was born in Hull, Quebec, 1916. Between 1932 and 1935, he studied art at Hull Technical School and at the Central Technical School in Toronto. In 1938-39, he continued his studies, first at the École des Beaux-Arts in Montreal, then at the Ateliers d’Art Sacré and the Académie André Lhote in Paris. After the German occupation of Paris, Dallaire and his wife were placed in an internment camp.
While his wife was released after six months, his own internment was prolonged, and the experience is said to have had a profound influence on his work. Following the war, he returned to Canada and taught at at the École des Beaux-Arts in Quebec City from 1945 to 1952. He was employed by the National Film Board as a draughtsman for filmstrips, first in Ottawa (1952-56), then in Montreal (1956-58).
He also maintained his own studio, creating large-scale canvases that show echoes of analytical cubism, and was commissioned to design tapestries. Dallaire had several solo shows in France and Canada and was awarded a Province of Quebec prize for painting in 1938. He lived in Vence, in the South of France, until his death in 1965 at the age of 49.

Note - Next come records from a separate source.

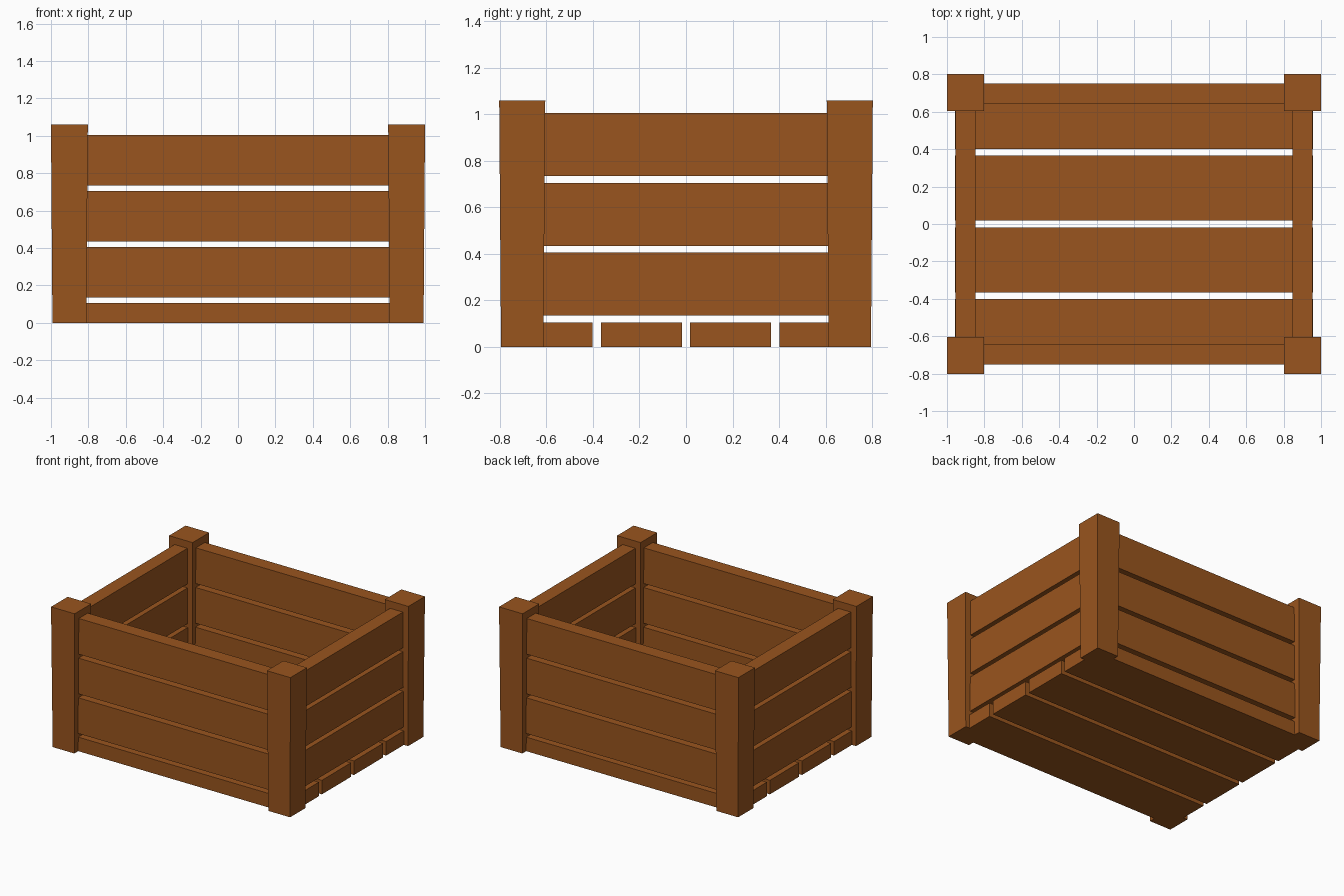
import bpy, bmesh

if "Cube" in bpy.data.objects:
    bpy.data.objects.remove(bpy.data.objects["Cube"])

wood = bpy.data.materials.new("wood")
wood.diffuse_color = (0.32, 0.09, 0.013, 1)
wood.use_nodes = True
wood.node_tree.nodes["Principled BSDF"].inputs["Base Color"].default_value = wood.diffuse_color


def box(name, x0, x1, y0, y1, z0, z1, taper=0.0):
    """Box between limits; its foot is drawn in by taper on every side."""
    bm = bmesh.new()
    bmesh.ops.create_cube(bm, size=1)
    for v in bm.verts:
        sx, sy, sz = (c > 0 for c in v.co)
        t = 0 if sz else taper
        v.co = (x1 - t if sx else x0 + t,
                y1 - t if sy else y0 + t,
                z1 if sz else z0)
    mesh = bpy.data.meshes.new(name)
    bm.to_mesh(mesh)
    bm.free()
    mesh.materials.append(wood)
    obj = bpy.data.objects.new(name, mesh)
    bpy.context.collection.objects.link(obj)
    return obj


def mirrored(a, b, s):
    return (a, b) if s > 0 else (-b, -a)


# Tapered corner posts
for sx, side in ((-1, "left"), (1, "right")):
    for sy, end in ((-1, "front"), (1, "back")):
        box(f"{end}_{side}_post", *mirrored(0.803, 1.0, sx),
            *mirrored(0.605, 0.803, sy), 0, 1.06, taper=0.008)

# Wall slats, three per side, with ends let into the posts
for i in range(3):
    z = 0.135 + 0.3 * i
    for s, end, side in ((-1, "front", "left"), (1, "back", "right")):
        box(f"{end}_slat_{i + 1}", -0.9, 0.9,
            *mirrored(0.645, 0.752, s), z, z + 0.27)
        box(f"{side}_slat_{i + 1}", *mirrored(0.847, 0.954, s),
            -0.7, 0.7, z, z + 0.27)

# Floor boards running left to right
for i in range(4):
    y = -0.575 + 0.3833 * i
    box(f"floor_board_{i + 1}", -0.957, 0.957, y - 0.174, y + 0.174, 0, 0.106)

A History of Art in Quebec, Musée National des Beaux- Arts du Quebec, Yves Lacasse and John R. Porter, pg. 143